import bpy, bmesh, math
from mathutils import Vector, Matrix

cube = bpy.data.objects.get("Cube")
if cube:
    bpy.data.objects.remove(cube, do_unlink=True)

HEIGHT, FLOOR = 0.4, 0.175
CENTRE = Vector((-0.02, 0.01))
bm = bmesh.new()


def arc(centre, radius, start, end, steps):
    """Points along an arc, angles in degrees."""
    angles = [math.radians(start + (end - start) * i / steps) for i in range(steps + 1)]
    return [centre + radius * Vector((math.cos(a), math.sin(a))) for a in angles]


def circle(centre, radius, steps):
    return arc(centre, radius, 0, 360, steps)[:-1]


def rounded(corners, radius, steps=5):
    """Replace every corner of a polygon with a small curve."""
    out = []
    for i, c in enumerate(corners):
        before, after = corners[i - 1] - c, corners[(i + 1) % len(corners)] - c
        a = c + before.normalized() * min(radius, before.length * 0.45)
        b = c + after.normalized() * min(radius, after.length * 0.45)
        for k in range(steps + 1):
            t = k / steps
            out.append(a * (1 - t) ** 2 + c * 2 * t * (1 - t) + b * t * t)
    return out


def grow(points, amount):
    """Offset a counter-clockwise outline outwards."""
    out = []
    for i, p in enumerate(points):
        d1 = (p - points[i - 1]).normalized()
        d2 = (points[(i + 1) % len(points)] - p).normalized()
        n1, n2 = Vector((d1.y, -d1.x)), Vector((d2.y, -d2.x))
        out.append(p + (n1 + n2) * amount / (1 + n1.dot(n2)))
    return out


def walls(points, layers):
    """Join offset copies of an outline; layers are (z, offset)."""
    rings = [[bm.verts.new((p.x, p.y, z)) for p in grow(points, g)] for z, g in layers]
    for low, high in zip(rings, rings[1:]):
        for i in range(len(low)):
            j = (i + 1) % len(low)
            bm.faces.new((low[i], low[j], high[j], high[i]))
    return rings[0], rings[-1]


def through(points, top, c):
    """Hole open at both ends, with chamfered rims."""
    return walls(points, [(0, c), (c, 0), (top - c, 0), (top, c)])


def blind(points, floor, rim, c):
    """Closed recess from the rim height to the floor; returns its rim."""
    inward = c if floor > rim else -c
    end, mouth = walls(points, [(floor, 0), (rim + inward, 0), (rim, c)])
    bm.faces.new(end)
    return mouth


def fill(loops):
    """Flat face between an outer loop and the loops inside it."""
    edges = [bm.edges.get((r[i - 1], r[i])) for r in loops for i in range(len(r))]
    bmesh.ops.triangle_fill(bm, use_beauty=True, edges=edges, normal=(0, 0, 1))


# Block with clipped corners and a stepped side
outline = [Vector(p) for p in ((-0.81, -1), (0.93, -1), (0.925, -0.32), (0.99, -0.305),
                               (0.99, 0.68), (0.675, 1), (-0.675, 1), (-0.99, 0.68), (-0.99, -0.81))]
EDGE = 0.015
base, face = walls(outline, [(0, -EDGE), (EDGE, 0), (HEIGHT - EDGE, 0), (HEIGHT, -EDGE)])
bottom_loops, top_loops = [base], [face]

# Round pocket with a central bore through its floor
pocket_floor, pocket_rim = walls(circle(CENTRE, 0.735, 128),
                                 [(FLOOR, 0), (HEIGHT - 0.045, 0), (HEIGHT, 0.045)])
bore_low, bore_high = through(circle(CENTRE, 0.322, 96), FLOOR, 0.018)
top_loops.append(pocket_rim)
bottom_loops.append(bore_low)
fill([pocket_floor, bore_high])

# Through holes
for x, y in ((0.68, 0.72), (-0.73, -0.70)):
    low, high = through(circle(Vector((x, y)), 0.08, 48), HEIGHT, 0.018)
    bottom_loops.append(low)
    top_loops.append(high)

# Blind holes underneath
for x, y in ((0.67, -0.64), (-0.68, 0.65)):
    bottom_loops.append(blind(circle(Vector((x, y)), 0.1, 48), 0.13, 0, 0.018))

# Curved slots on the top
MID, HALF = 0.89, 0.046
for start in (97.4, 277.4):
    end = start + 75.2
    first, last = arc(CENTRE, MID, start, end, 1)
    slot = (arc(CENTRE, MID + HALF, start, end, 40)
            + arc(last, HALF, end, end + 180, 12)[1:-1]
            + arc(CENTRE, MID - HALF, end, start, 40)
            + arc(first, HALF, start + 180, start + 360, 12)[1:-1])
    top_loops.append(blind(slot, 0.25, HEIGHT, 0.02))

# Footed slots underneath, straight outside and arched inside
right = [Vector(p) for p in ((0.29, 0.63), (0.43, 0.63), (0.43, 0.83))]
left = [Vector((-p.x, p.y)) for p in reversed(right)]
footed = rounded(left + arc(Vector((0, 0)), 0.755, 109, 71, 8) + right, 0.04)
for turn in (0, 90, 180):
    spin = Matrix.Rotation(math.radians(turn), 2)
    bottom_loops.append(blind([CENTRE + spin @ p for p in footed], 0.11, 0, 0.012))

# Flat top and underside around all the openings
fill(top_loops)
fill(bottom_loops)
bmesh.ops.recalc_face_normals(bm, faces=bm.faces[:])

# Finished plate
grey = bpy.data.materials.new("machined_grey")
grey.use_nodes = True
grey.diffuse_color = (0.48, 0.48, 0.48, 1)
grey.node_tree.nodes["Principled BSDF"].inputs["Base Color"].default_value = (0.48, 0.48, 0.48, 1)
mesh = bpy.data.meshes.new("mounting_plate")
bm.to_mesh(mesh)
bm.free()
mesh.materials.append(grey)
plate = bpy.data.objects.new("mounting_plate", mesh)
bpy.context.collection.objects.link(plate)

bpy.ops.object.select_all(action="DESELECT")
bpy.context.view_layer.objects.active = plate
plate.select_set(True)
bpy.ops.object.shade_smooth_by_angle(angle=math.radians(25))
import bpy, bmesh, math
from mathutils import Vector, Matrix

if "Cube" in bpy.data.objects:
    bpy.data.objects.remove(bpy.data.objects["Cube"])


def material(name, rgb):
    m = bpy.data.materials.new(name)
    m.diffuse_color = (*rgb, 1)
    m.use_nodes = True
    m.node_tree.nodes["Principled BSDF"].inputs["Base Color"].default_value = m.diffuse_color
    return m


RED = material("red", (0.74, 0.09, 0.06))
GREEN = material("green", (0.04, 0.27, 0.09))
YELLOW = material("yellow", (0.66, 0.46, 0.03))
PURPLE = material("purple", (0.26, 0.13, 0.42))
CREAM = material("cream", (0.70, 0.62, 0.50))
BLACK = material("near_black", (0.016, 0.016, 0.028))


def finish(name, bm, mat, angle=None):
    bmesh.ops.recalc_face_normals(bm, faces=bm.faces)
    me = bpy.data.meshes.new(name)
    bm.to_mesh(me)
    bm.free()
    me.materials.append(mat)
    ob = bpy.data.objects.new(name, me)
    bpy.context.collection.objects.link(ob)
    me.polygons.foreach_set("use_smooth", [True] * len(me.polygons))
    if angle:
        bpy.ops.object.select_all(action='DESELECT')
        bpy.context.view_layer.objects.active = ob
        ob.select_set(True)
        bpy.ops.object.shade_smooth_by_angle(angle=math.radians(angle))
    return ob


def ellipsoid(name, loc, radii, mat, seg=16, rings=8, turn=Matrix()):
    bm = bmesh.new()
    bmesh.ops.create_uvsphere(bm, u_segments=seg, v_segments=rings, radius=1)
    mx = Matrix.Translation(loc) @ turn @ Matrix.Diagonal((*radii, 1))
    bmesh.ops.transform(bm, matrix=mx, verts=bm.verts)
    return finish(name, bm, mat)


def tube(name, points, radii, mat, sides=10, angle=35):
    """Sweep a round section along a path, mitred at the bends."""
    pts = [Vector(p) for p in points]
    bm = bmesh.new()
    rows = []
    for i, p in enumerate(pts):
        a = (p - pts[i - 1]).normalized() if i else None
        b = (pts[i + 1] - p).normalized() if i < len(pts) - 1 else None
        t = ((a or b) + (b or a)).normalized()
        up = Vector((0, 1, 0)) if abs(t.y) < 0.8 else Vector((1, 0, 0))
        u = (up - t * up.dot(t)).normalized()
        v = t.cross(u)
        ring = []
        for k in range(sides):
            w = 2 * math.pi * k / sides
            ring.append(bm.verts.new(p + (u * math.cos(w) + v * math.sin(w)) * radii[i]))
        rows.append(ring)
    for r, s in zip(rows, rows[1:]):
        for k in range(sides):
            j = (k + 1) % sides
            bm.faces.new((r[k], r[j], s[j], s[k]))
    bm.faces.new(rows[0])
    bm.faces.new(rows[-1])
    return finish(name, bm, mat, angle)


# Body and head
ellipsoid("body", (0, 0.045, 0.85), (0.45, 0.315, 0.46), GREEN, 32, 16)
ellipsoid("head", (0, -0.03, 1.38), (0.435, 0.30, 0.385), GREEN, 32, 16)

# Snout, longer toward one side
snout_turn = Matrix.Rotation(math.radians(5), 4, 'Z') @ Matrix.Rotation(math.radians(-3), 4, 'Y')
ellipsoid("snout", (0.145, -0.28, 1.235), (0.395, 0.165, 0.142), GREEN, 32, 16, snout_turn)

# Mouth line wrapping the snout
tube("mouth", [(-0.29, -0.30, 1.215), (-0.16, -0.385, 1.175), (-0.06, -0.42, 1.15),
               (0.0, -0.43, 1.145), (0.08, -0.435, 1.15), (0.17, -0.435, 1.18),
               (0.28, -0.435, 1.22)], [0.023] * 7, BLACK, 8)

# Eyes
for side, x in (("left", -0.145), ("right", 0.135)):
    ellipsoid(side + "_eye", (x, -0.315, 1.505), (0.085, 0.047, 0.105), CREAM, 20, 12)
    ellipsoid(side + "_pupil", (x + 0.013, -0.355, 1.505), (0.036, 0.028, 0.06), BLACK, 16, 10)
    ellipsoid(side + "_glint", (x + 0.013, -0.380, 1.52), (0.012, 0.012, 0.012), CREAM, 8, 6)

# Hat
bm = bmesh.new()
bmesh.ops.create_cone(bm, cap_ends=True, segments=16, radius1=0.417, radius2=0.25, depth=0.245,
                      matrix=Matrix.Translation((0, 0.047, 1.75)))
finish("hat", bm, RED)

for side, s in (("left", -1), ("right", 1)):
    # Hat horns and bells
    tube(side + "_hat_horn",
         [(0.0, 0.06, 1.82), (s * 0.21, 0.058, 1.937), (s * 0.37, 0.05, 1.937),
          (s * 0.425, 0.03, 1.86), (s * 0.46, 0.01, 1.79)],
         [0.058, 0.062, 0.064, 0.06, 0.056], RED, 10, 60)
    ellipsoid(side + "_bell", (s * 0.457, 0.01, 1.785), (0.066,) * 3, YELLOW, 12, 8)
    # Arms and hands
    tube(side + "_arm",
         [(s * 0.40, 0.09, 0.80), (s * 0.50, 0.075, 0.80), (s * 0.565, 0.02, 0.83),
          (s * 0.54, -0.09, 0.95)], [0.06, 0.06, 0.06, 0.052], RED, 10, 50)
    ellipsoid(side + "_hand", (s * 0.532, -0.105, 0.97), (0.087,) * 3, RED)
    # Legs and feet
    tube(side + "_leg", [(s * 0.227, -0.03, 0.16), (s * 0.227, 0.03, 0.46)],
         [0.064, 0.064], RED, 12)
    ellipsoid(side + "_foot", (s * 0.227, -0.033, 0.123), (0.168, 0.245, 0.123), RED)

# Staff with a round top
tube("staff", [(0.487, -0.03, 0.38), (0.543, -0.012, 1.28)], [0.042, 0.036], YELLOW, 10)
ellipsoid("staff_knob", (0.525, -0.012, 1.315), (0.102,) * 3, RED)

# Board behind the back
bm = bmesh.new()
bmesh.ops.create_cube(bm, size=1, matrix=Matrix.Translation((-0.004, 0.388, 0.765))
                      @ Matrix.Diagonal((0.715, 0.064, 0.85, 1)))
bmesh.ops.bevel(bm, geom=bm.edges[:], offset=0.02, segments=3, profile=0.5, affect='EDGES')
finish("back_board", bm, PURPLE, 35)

^^^^^^^^

→ **How to complete this task**:
Using only the listing above, restate exactly the lines from the line containing "bm.to_mesh(me)" through the line containing "a = (p - pts[i", both included.

→ **Exercise answer**:
    bm.to_mesh(me)
    bm.free()
    me.materials.append(mat)
    ob = bpy.data.objects.new(name, me)
    bpy.context.collection.objects.link(ob)
    me.polygons.foreach_set("use_smooth", [True] * len(me.polygons))
    if angle:
        bpy.ops.object.select_all(action='DESELECT')
        bpy.context.view_layer.objects.active = ob
        ob.select_set(True)
        bpy.ops.object.shade_smooth_by_angle(angle=math.radians(angle))
    return ob


def ellipsoid(name, loc, radii, mat, seg=16, rings=8, turn=Matrix()):
    bm = bmesh.new()
    bmesh.ops.create_uvsphere(bm, u_segments=seg, v_segments=rings, radius=1)
    mx = Matrix.Translation(loc) @ turn @ Matrix.Diagonal((*radii, 1))
    bmesh.ops.transform(bm, matrix=mx, verts=bm.verts)
    return finish(name, bm, mat)


def tube(name, points, radii, mat, sides=10, angle=35):
    """Sweep a round section along a path, mitred at the bends."""
    pts = [Vector(p) for p in points]
    bm = bmesh.new()
    rows = []
    for i, p in enumerate(pts):
        a = (p - pts[i - 1]).normalized() if i else None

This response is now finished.